Happy Terry Tuesday!!!!!
This is a review of the second book in the Discworld series, and it’s kind of an oddball because this is technically a ‘sequel’ to the first book, while every other Discworld book is a stand alone novel and is meant to be a self-contained story. There is a brief overview of the first book, The Colour of Magic, in the very beginning so I guess you don’t technically have to have read the first one to understand the second given you’re okay with a page or two summary to fill yourself in.
Rincewind and Twoflower are trying to escape the predicament they were left in the last book – escaping from the Krulls. They both find themselves falling off the side of the world, Discworld being flat allows this kind of thing to happen. However, since Rincewind had an accident involving a magical book, a magical book that gave him one of the 8 spells of creation – the world rebooted itself to save Rincewind from dying. It’s theorized that the world wanted to keep all 8 spells of creation together. This caused the entire world to re-arrange itself and sent quite a panic through Unseen University where all the wizards reside.

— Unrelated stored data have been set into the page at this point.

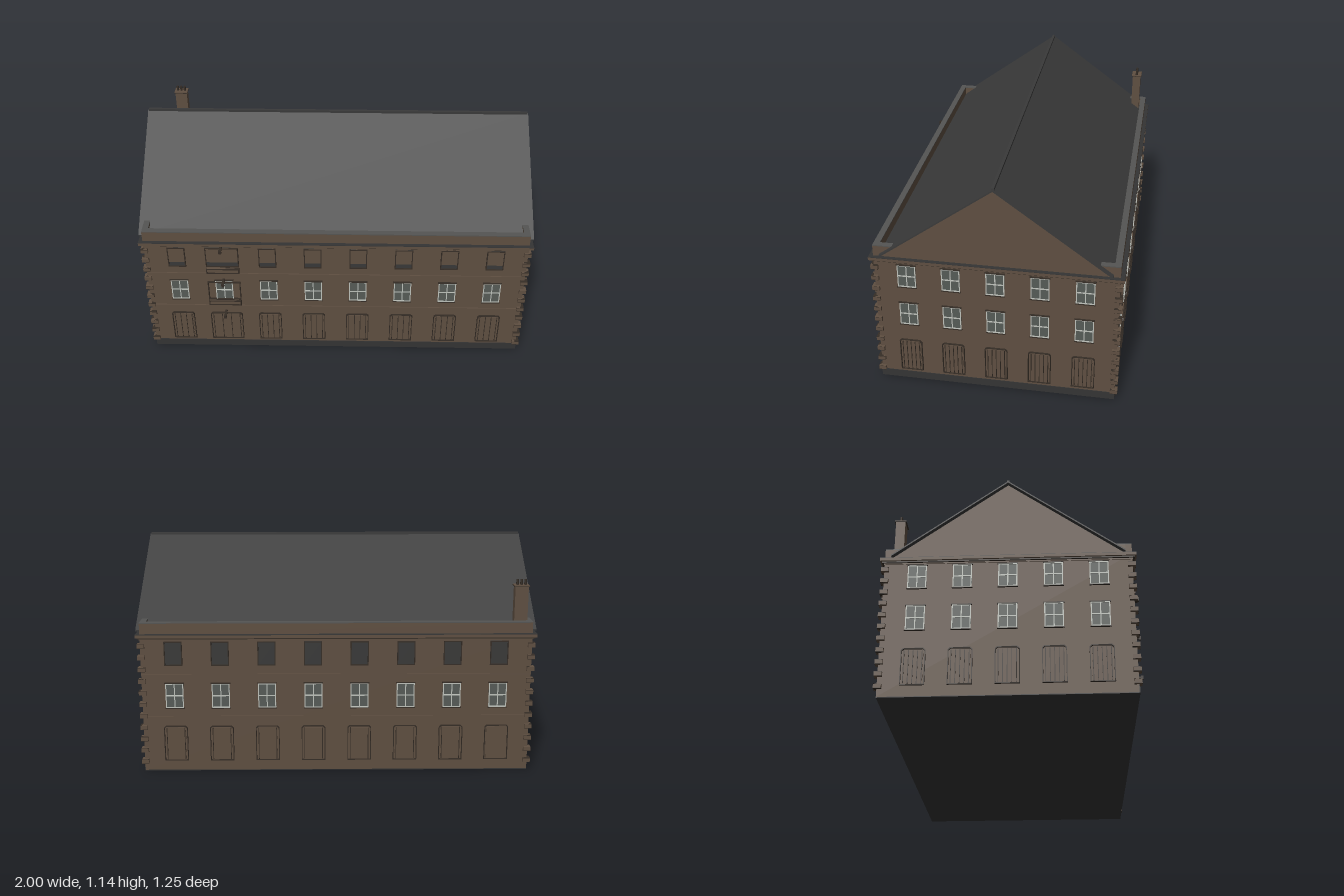
import * as THREE from 'three';

const mat = (name, color) => {
  const m = new THREE.MeshStandardMaterial({ color });
  m.name = name;
  return m;
};

export function createModel() {
  const brick = mat('brown stone', 0x5f4f41);
  const trim = mat('dark trim', 0x352d26);
  const slate = mat('roof slate', 0x3a3a3a);
  const plinthMat = mat('plinth grey', 0x343434);
  const lead = mat('lead capping', 0x555553);
  const white = mat('window frame', 0xbfc3bc);
  const glass = mat('window glass', 0x565b57);
  const darkGlass = mat('dark glass', 0x393938);

  const model = new THREE.Group();
  model.name = 'building';
  const W = 0.975, ZF = 0.57, ZB = -0.605, ZC = (ZF + ZB) / 2, HD = (ZF - ZB) / 2;

  const add = (parent, name, geo, m, x = 0, y = 0, z = 0) => {
    const mesh = new THREE.Mesh(geo, m);
    mesh.name = name;
    mesh.position.set(x, y, z);
    parent.add(mesh);
    return mesh;
  };
  // Box given by its centre in x and z, and its bottom and top in y
  const box = (parent, name, m, w, y0, y1, d, x = 0, z = 0) =>
    add(parent, name, new THREE.BoxGeometry(w, y1 - y0, d), m, x, (y0 + y1) / 2, z);

  // Main block, floor plate and plinth on the front and left sides
  box(model, 'walls', brick, 2 * W, 0.004, 0.72, 2 * HD, 0, ZC);
  box(model, 'floorPlate', plinthMat, 2 * W, 0, 0.004, 2 * HD, 0, ZC);
  box(model, 'frontPlinth', plinthMat, 2 * W + 0.004, 0, 0.04, 0.004, 0, ZF + 0.001);
  box(model, 'sidePlinth', plinthMat, 0.004, 0, 0.04, 2 * HD, W + 0.001, ZC);

  // Stepped cornice
  [[0.688, 0.694, 0.004, brick], [0.694, 0.701, 0.012, trim], [0.701, 0.716, 0.02, brick]]
    .forEach(([y0, y1, o, m]) => box(model, 'cornice', m, 2 * (W + o), y0, y1, 2 * (HD + o), 0, ZC));
  box(model, 'corniceFlashing', plinthMat, 2 * (W + 0.02), 0.716, 0.718, 2 * (HD + 0.02), 0, ZC);

  // Parapet with capping
  const T = 0.03;
  for (const [y0, y1, m, n] of [[0.718, 0.771, brick, 'parapet'], [0.771, 0.776, lead, 'parapetCap']]) {
    for (const s of [-1, 1]) {
      box(model, n, m, 2 * W, y0, y1, T, 0, ZC + s * (HD - T / 2));
      box(model, n, m, T, y0, y1, 2 * (HD - T), s * (W - T / 2), ZC);
    }
  }

  // Prism with a z-y outline, running along x
  const prism = (name, pts, len, m) => {
    const geo = new THREE.ExtrudeGeometry(
      new THREE.Shape(pts.map(p => new THREE.Vector2(p[0], p[1]))), { depth: len, bevelEnabled: false });
    geo.translate(0, 0, -len / 2);
    geo.rotateY(Math.PI / 2);
    return add(model, name, geo, m, 0, 0, ZC);
  };
  const half = 0.555, eave = 0.723, top = 1.128, t = 0.008;
  prism('gables', [[-half, eave], [half, eave], [0, top]], 2 * W + 0.002, brick);
  prism('roof', [[-half, eave], [0, top], [half, eave], [half, eave + t], [0, top + t], [-half, eave + t]], 2, slate);
  box(model, 'ridge', slate, 1.99, 1.128, 1.143, 0.014, 0, ZC);

  // Corner quoins
  for (const sx of [-1, 1]) for (const sz of [-1, 1]) {
    const g = new THREE.Group();
    g.name = 'quoins';
    g.position.set(sx * W, 0, ZC + sz * HD);
    model.add(g);
    for (let i = 0; i < 11; i++) {
      const y = 0.042 + i * 0.0605;
      box(g, 'quoin', brick, 0.036, y, y + 0.022, 0.036, -sx * 0.004, -sz * 0.004);
      for (const e of [0, 0.0205]) box(g, 'quoinJoint', trim, 0.037, y + e, y + e + 0.0015, 0.037, -sx * 0.004, -sz * 0.004);
    }
  }

  // Rectangular outline lying on a facade
  const outline = (g, name, m, x, y0, y1, w, b, d) => {
    for (const s of [-1, 1]) box(g, name, m, b, y0, y1, d, x + s * (w - b) / 2, d / 2);
    box(g, name, m, w, y0, y0 + b, d, x, d / 2);
    box(g, name, m, w, y1 - b, y1, d, x, d / 2);
  };

  // Sash window: glass, frame and cross bars
  const sash = (g, x, y0, y1) => {
    const w = 0.09;
    box(g, 'glass', glass, w, y0, y1, 0.003, x, 0.0015);
    outline(g, 'windowFrame', white, x, y0, y1, w, 0.005, 0.006);
    box(g, 'glazingBar', white, 0.005, y0, y1, 0.005, x, 0.0025);
    box(g, 'glazingBar', white, w, (y0 + y1) / 2 - 0.003, (y0 + y1) / 2 + 0.003, 0.005, x, 0.0025);
    box(g, 'lintel', trim, w + 0.008, y1, y1 + 0.004, 0.01, x, 0.004);
    box(g, 'sill', trim, w + 0.006, y0 - 0.004, y0, 0.01, x, 0.004);
  };

  // Attic window with a blind over the upper part
  const blindWindow = (g, x, w, covered) => {
    const y0 = 0.557, y1 = 0.68;
    box(g, 'glass', darkGlass, w, y0, y1, 0.003, x, 0.0015);
    if (covered) box(g, 'blind', brick, w, y0 + 0.03, y1, 0.005, x, 0.0025);
    outline(g, 'windowSurround', trim, x, y0, y1, w, 0.005, 0.008);
  };

  // Door with a frame cut at the upper corners
  const doorPath = (P, w, y0, y1, c) => {
    const p = new P();
    p.moveTo(-w, y0); p.lineTo(w, y0); p.lineTo(w, y1 - c); p.lineTo(w - c, y1);
    p.lineTo(c - w, y1); p.lineTo(-w, y1 - c); p.closePath();
    return p;
  };
  const door = (g, x, w, planks) => {
    const s = doorPath(THREE.Shape, w / 2, 0.057, 0.241, 0.01);
    s.holes.push(doorPath(THREE.Path, w / 2 - 0.004, 0.061, 0.237, 0.009));
    add(g, 'doorFrame', new THREE.ExtrudeGeometry(s, { depth: 0.009, bevelEnabled: false }), trim, x);
    box(g, 'doorPanel', brick, w - 0.02, 0.061, 0.23, 0.004, x, 0.002);
    for (let i = 0; i < planks; i++) {
      const px = x + (i / (planks - 1) - 0.5) * (w - 0.03);
      box(g, 'plankJoint', trim, 0.0035, 0.063, 0.23, 0.007, px, 0.0035);
    }
  };

  const facade = (name, x, z, turn) => {
    const g = new THREE.Group();
    g.name = name;
    g.position.set(x, 0, z);
    g.rotation.y = turn;
    model.add(g);
    return g;
  };
  const bays = (n, step) => Array.from({ length: n }, (_, i) => (i - (n - 1) / 2) * step);

  // Front and back, eight bays each
  for (const front of [true, false]) {
    const g = facade(front ? 'frontFacade' : 'backFacade', 0, front ? ZF : ZB, front ? 0 : Math.PI);
    for (const y of [0.285, 0.505]) box(g, 'stringCourse', brick, 2 * W, y, y + 0.008, 0.006, 0, 0.002);
    bays(8, 0.232).forEach((x, i) => {
      const special = front && i === 1;
      blindWindow(g, x, special ? 0.17 : 0.09, front);
      sash(g, x, 0.337, 0.464);
      if (!front && i === 7) {
        box(g, 'groundWindow', glass, 0.085, 0.065, 0.23, 0.003, x, 0.0015);
        door(g, x, 0.12, 0);
      } else door(g, x, special ? 0.17 : 0.12, front ? 4 : 2);
      if (!special) return;
      // Entrance bay: wide surrounds, shallow balconies and lamp brackets
      outline(g, 'bayFrame', trim, x, 0.337, 0.455, 0.17, 0.005, 0.01);
      for (const y of [0.302, 0.518]) {
        box(g, 'balcony', brick, 0.165, y, y + 0.03, 0.012, x, 0.006);
        outline(g, 'balconyEdge', trim, x, y, y + 0.03, 0.17, 0.005, 0.015);
      }
      for (const y of [0.253, 0.47, 0.69]) {
        box(g, 'bracket', trim, 0.012, y - 0.004, y + 0.004, 0.05, x, 0.025);
        box(g, 'bracketEnd', trim, 0.014, y - 0.01, y + 0.01, 0.012, x, 0.049);
      }
    });
  }

  // Two gable sides, five bays each
  for (const s of [-1, 1]) {
    const g = facade(s > 0 ? 'leftFacade' : 'rightFacade', s * W, ZC, s * Math.PI / 2);
    for (const x of bays(5, 0.2145)) {
      sash(g, x, 0.556, 0.678);
      sash(g, x, 0.336, 0.462);
      door(g, x, 0.113, 5);
    }
  }

  // Chimney at the back corner with three pots
  const chimney = facade('chimney', -0.92, -0.545, 0);
  box(chimney, 'stack', brick, 0.066, 0.7, 0.945, 0.046);
  box(chimney, 'stackCap', trim, 0.076, 0.945, 0.948, 0.058);
  box(chimney, 'stackTop', brick, 0.074, 0.948, 0.952, 0.056);
  for (const x of [-0.02, 0, 0.02])
    add(chimney, 'pot', new THREE.CylinderGeometry(0.006, 0.007, 0.028, 10), trim, x, 0.966);

  return model;
}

After the re-arranging of reality, Rincewind and Twoflower meet up again in the enchanted Forest of Skund, where the trees talk to you. It almost breaks Rincewind’s brain, he doesn’t know what to make of the trees asking him questions so he decides ignoring them is best. Twoflower and Rincewind suffer through a lot together, battles, poisonings, sacrifices – it’s not an easy ride in the Forest of Skund.
Meanwhile, the wizards back at UU the wizards know why the world re-arranged itself and they are looking for where Rincewind could be. It’s imperative that they find Rincewind and get him back because they’ve been informed by Death that if the 8 spells aren’t read together at Hogswatch, the world will come to an end.
I liked Rincewind more in this one, I don’t know why but I’ve never warmed to him much, so I’m glad I’m taking the time to read his stories again. He’s a droll fellow, he never expects things to go his way because they typically don’t. He does have an uncanny ability to escape Death, which was incredibly annoying from Death’s perspective. The one area of expertise and usefulness Rincewind does have is in linguistics, he’s learned most of the common languages on the Disc and has at least a tenuous grasp on a few of the more rare languages. It does come in handy quite a bit.
Cohen the Barbarian makes his first appearance, rescuing a damsel in distress despite being in his 80’s and toothless – he later gets his own novel. We get to see a little more of the other Wizards and Unseen University, I had totally forgotten that Galdor Weatherwax was still in charge of UU at the time of The Light Fantastic, serves me right for going so long without a re-read.
This book still relies heavily on absurd and almost random humor for a lot of the jokes, they still aren’t the well crafted subtle jokes you see later on. There are things like “The Book of Going Forth Around Elevenish” the “Dungeon Dimension” and “Nasty Things” that looked like a cross between a bicycle and an octopus – whatever that means lol. I did smile more often in this book than I did with Colour of Magic, there were even a few jokes that I didn’t catch the first time I read it. There weren’t nearly as many footnotes in this one, only a couple that I remember, so maybe Terry was experimenting whether he wanted to keep them in or not. I’m glad he kept a few, but I liked it more with fewer footnotes, it helped things reading more smoothly. The prose was improved from the first book, the similes and metaphors were more developed and less jarring or just weird.
All in all, I thought this was an improvement from the first book, although this is still a few novels off of where I consider Terry to come into his stride. This was still a bit more scattered vs tightly plotted, and although I liked the characters a little more, I still didn’t connect the way I do with characters later on in the series. The world was a little more fleshed out and the writing had been improved. I liked getting to see a foreshadowing of things to come, there were many off-hand references to things that get expanded on later, like mentioning a fairy living in a castle made of teeth.
- absurd humor
- high fantasy
- short/fast reads
- multi pov
- old school wizards
- lots of fantasy tropes
- Plot: 11/15
- Characters: 11/15
- World Building: 12.5/15
- Writing: 12.5/15
- Pacing: 12/15
- Originality: 13/15
- Personal Enjoyment: 7/10
Final Rating: 79/100